**MATERIALS PROVIDED**:

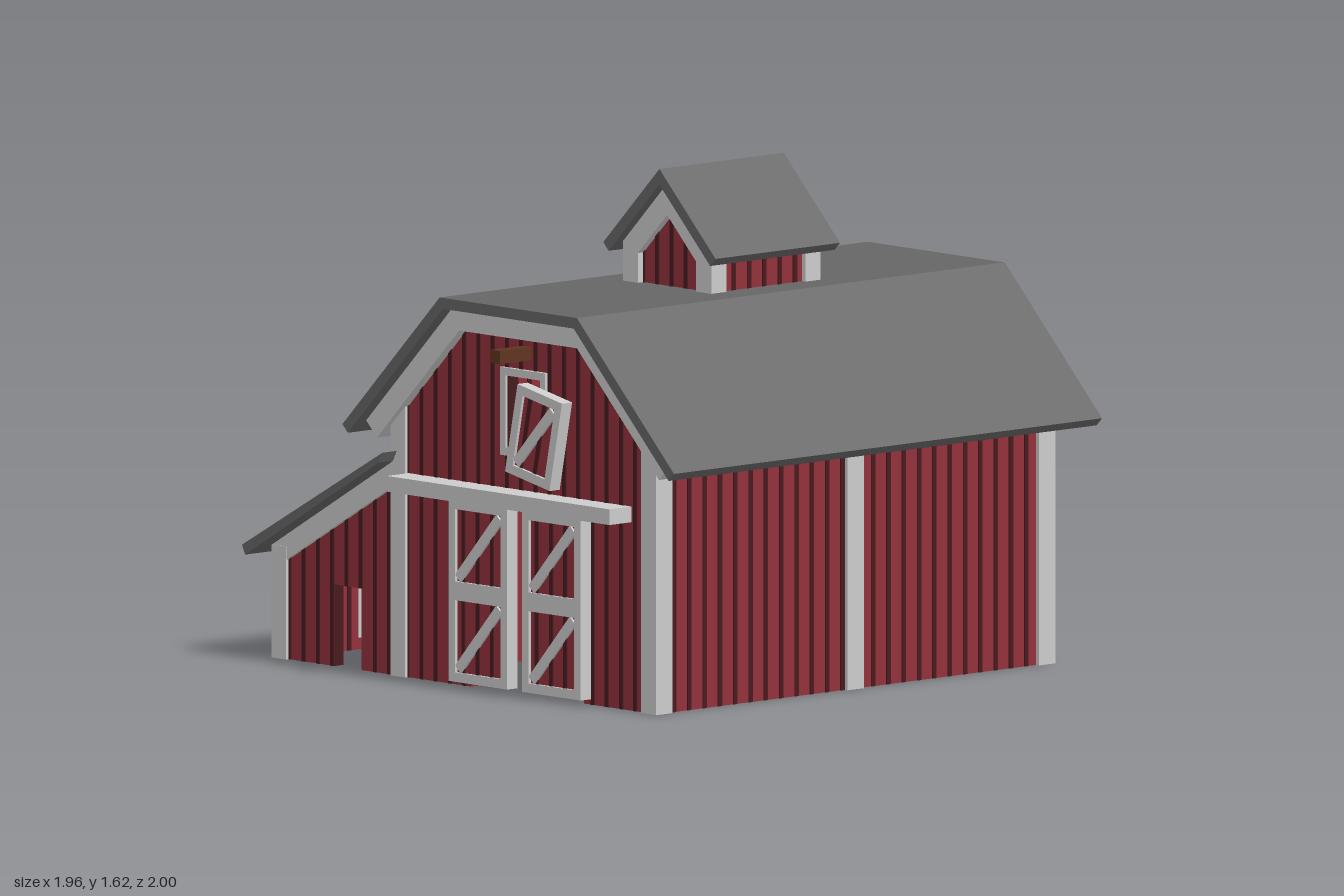
import * as THREE from 'three';

const mat = (color) => new THREE.MeshStandardMaterial({ color, flatShading: true });
const trim = mat(0xcccccc), red = mat(0x93303a), groove = mat(0x471a1e);
const roofing = mat(0x666666), wood = mat(0x5f3320);

const rect = (u0, u1, v0, v1) => [[u0, v0], [u1, v0], [u1, v1], [u0, v1]];
const toVectors = (pts) => pts.map(([u, v]) => new THREE.Vector2(u, v));

// Flat outline (with holes) given thickness from w0 to w1
function slab(parent, name, material, pts, w0, w1, holes = []) {
  const shape = new THREE.Shape(toVectors(pts));
  holes.forEach((h) => shape.holes.push(new THREE.Path(toVectors(h))));
  const geo = new THREE.ExtrudeGeometry(shape, { depth: w1 - w0, bevelEnabled: false });
  geo.translate(0, 0, w0);
  const mesh = new THREE.Mesh(geo, material);
  mesh.name = name;
  parent.add(mesh);
  return mesh;
}

// Straight strip between two points
function strip(parent, name, a, b, width, w0, w1) {
  const dx = b[0] - a[0], dy = b[1] - a[1], k = width / 2 / Math.hypot(dx, dy);
  const nx = -dy * k, ny = dx * k;
  slab(parent, name, trim, [[a[0] - nx, a[1] - ny], [b[0] - nx, b[1] - ny],
    [b[0] + nx, b[1] + ny], [a[0] + nx, a[1] + ny]], w0, w1);
}

// Red wall with dark vertical seams, interrupted wherever the wall is open
function wall(parent, name, pts, w0, w1, holes = [], step = 0.066) {
  const g = new THREE.Group();
  g.name = name;
  parent.add(g);
  slab(g, name + 'Panel', red, pts, w0, w1, holes);
  const us = pts.map((p) => p[0]), lo = Math.min(...us), hi = Math.max(...us);
  for (let u = lo + step * 0.75; u < hi - 0.02; u += step) {
    const crossings = [];
    for (const loop of [pts, ...holes]) {
      loop.forEach(([u0, v0], i) => {
        const [u1, v1] = loop[(i + 1) % loop.length];
        if ((u0 <= u) !== (u1 <= u)) crossings.push(v0 + (v1 - v0) * (u - u0) / (u1 - u0));
      });
    }
    crossings.sort((a, b) => a - b);
    for (let i = 0; i + 1 < crossings.length; i += 2) {
      slab(g, 'seam', groove, rect(u - 0.008, u + 0.008, crossings[i], crossings[i + 1]), w0 - 0.004, w1 + 0.004);
    }
  }
}

// Framed, braced door centred on its own origin; lean = direction of the braces
function door(parent, name, w, h, u, v, wPos, lean, midRail) {
  const g = new THREE.Group();
  g.name = name;
  g.position.set(u, v, wPos);
  parent.add(g);
  const x = w / 2, y = h / 2, b = 0.03, t = 0.022;
  wall(g, 'doorBoards', rect(-x + 0.01, x - 0.01, -y + 0.01, y - 0.01), -0.012, 0.012);
  slab(g, 'doorFrame', trim, rect(-x, x, -y, y), -t, t, [rect(-x + b, x - b, -y + b, y - b)]);
  if (midRail) slab(g, 'doorRail', trim, rect(-x + b, x - b, -0.03, 0.03), -t, t);
  const spans = midRail ? [[-y + b, -0.03], [0.03, y - b]] : [[-y + b, y - b]];
  for (const [lo, hi] of spans) {
    strip(g, 'doorBrace', [-lean * (x - b - 0.01), lo + 0.01], [lean * (x - b - 0.01), hi - 0.01], 0.035, -t + 0.002, t - 0.002);
  }
  return g;
}

// Four-pane window
function window4(parent, u, v, w0, w1) {
  const g = new THREE.Group();
  g.name = 'window';
  parent.add(g);
  const panes = [];
  for (const a of [-0.045, 0.045]) for (const b of [-0.045, 0.045]) {
    panes.push(rect(u + a - 0.034, u + a + 0.034, v + b - 0.034, v + b + 0.034));
  }
  slab(g, 'windowFrame', trim, rect(u - 0.103, u + 0.103, v - 0.103, v + 0.103), w0, w1, panes);
  slab(g, 'windowPane', trim, rect(u - 0.1, u + 0.1, v - 0.1, v + 0.1), w0 + 0.015, w1 - 0.015);
}

export function createModel() {
  const model = new THREE.Group();
  model.name = 'barn';
  // Parts drawn in the side plane: local (u, v, w) = (z, y, -x)
  const side = new THREE.Group();
  side.name = 'sideParts';
  side.rotation.y = -Math.PI / 2;
  model.add(side);

  // Roofs
  slab(side, 'mainRoof', roofing, [[1, 0.79], [0.55, 1.24], [-0.085, 1.24], [-0.535, 0.79],
    [-0.51, 0.765], [-0.07, 1.205], [0.535, 1.205], [0.975, 0.765]], -0.922, 0.922);
  slab(side, 'leanToRoof', roofing, [[-0.35, 0.718], [-1, 0.358], [-0.985, 0.328], [-0.367, 0.685]], -0.922, 0.922);

  // End walls, one at each side
  const gable = [[0.83, 0], [0.83, 0.91], [0.535, 1.205], [-0.07, 1.205], [-0.365, 0.91], [-0.365, 0],
    [-0.02, 0], [-0.02, 0.6], [0.5, 0.6], [0.5, 0]];
  const loftHole = rect(0.15, 0.31, 0.78, 1.01);
  const doorway = [[-0.365, 0], [-0.365, 0.68], [-0.91, 0.37], [-0.91, 0],
    [-0.66, 0], [-0.66, 0.26], [-0.53, 0.26], [-0.53, 0]];
  const plainEnd = [[-0.365, 0], [-0.365, 0.68], [-0.91, 0.37], [-0.91, 0]];
  for (const s of [1, -1]) {
    // Places a span of x on this side
    const span = (x0, x1) => (s > 0 ? [-x1, -x0] : [x0, x1]);
    wall(side, 'gableWall', gable, ...span(0.81, 0.845), [loftHole]);
    wall(side, 'leanToEndWall', s > 0 ? plainEnd : doorway, ...span(0.81, 0.845));
    slab(side, 'gableTrim', trim, [[0.935, 0.805], [0.535, 1.205], [-0.07, 1.205], [-0.47, 0.805],
      [-0.42, 0.755], [-0.04, 1.135], [0.505, 1.135], [0.885, 0.755]], ...span(0.8, 0.88));
    slab(side, 'leanToTrim', trim, [[-0.37, 0.683], [-0.93, 0.36], [-0.93, 0.28], [-0.37, 0.603]], ...span(0.8, 0.858));
    slab(side, 'frontPost', trim, rect(0.78, 0.85, 0, 0.88), ...span(0.79, 0.86));
    slab(side, 'innerPost', trim, rect(-0.38, -0.312, 0, 0.88), ...span(0.79, 0.86));
    slab(side, 'backPost', trim, rect(-0.93, -0.862, 0, 0.36), ...span(0.79, 0.86));
    slab(side, 'hoistBeam', wood, rect(0.215, 0.257, 1.068, 1.11), ...span(0.78, 0.98));
    slab(side, 'loftFrame', trim, rect(0.125, 0.333, 0.755, 1.035), ...span(0.805, 0.858), [loftHole]);

    // Sliding doors on a rail
    const w = -s * 0.884, centres = s > 0 ? [0.58, -0.11] : [0.415, 0.075];
    for (const u of centres) door(side, 'slidingDoor', 0.27, 0.58, u, 0.31, w, -s, true);
    const rail = s > 0 ? [-0.275, 0.745] : [-0.31, 0.72];
    slab(side, 'doorRailCover', trim, rect(...rail, 0.6, 0.65), ...span(0.845, 0.94));
  }
  // Loft doors: one shut, one hanging askew
  door(side, 'loftDoor', 0.21, 0.29, 0.23, 0.895, -0.878, -1, false);
  door(side, 'hangingLoftDoor', 0.21, 0.29, 0.33, 0.835, 0.882, 1, false).rotation.z = -0.2;

  // Long walls with middle posts
  wall(model, 'frontWall', rect(-0.82, 0.82, 0, 0.9), 0.8, 0.835);
  wall(model, 'innerWall', rect(-0.82, 0.82, 0, 0.9), -0.365, -0.33);
  wall(model, 'backWall', rect(-0.82, 0.82, 0, 0.37), -0.915, -0.88);
  slab(model, 'frontMiddlePost', trim, rect(-0.035, 0.035, 0, 0.88), 0.79, 0.85);
  slab(model, 'innerMiddlePost', trim, rect(-0.035, 0.035, 0, 0.88), -0.38, -0.32);
  slab(model, 'backMiddlePost', trim, rect(-0.035, 0.035, 0, 0.36), -0.93, -0.87);
  slab(model, 'innerDoor', wood, rect(-0.66, -0.5, 0.01, 0.25), -0.4, -0.36);

  // Lean-to windows
  for (const x of [-0.43, 0.43]) window4(model, x, 0.14, -0.935, -0.875);
  window4(side, -0.62, 0.14, -0.865, -0.8);

  // Cupola
  const cupola = new THREE.Group();
  cupola.name = 'cupola';
  cupola.position.z = -0.005 * -1;
  side.add(cupola);
  wall(cupola, 'cupolaBody', [[0.42, 1.2], [0.42, 1.385], [0.235, 1.57], [0.05, 1.385], [0.05, 1.2]], -0.21, 0.21);
  slab(cupola, 'cupolaRoof', roofing, [[0.495, 1.36], [0.235, 1.62], [-0.025, 1.36], [0, 1.335],
    [0.235, 1.57], [0.47, 1.335]], -0.268, 0.268);
  for (const w of [-0.235, 0.17]) {
    slab(cupola, 'cupolaTrim', trim, [[0.44, 1.2], [0.44, 1.367], [0.235, 1.572], [0.03, 1.367], [0.03, 1.2],
      [0.1, 1.2], [0.1, 1.335], [0.235, 1.47], [0.37, 1.335], [0.37, 1.2]], w, w + 0.065);
  }
  wall(model, 'cupolaLongWalls', rect(-0.18, 0.17, 1.2, 1.375), 0.046, 0.424);

  return model;
}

**EXERCISE GOAL**:
Among the records above, a stretch begins at the line containing "0.755]], ...span(0.8, 0.88));" and ends at the line containing "const w = -s". Restate that stretch word for word, and nothing else.

**RESPONSE AREA**:
      [-0.42, 0.755], [-0.04, 1.135], [0.505, 1.135], [0.885, 0.755]], ...span(0.8, 0.88));
    slab(side, 'leanToTrim', trim, [[-0.37, 0.683], [-0.93, 0.36], [-0.93, 0.28], [-0.37, 0.603]], ...span(0.8, 0.858));
    slab(side, 'frontPost', trim, rect(0.78, 0.85, 0, 0.88), ...span(0.79, 0.86));
    slab(side, 'innerPost', trim, rect(-0.38, -0.312, 0, 0.88), ...span(0.79, 0.86));
    slab(side, 'backPost', trim, rect(-0.93, -0.862, 0, 0.36), ...span(0.79, 0.86));
    slab(side, 'hoistBeam', wood, rect(0.215, 0.257, 1.068, 1.11), ...span(0.78, 0.98));
    slab(side, 'loftFrame', trim, rect(0.125, 0.333, 0.755, 1.035), ...span(0.805, 0.858), [loftHole]);

    // Sliding doors on a rail
    const w = -s * 0.884, centres = s > 0 ? [0.58, -0.11] : [0.415, 0.075];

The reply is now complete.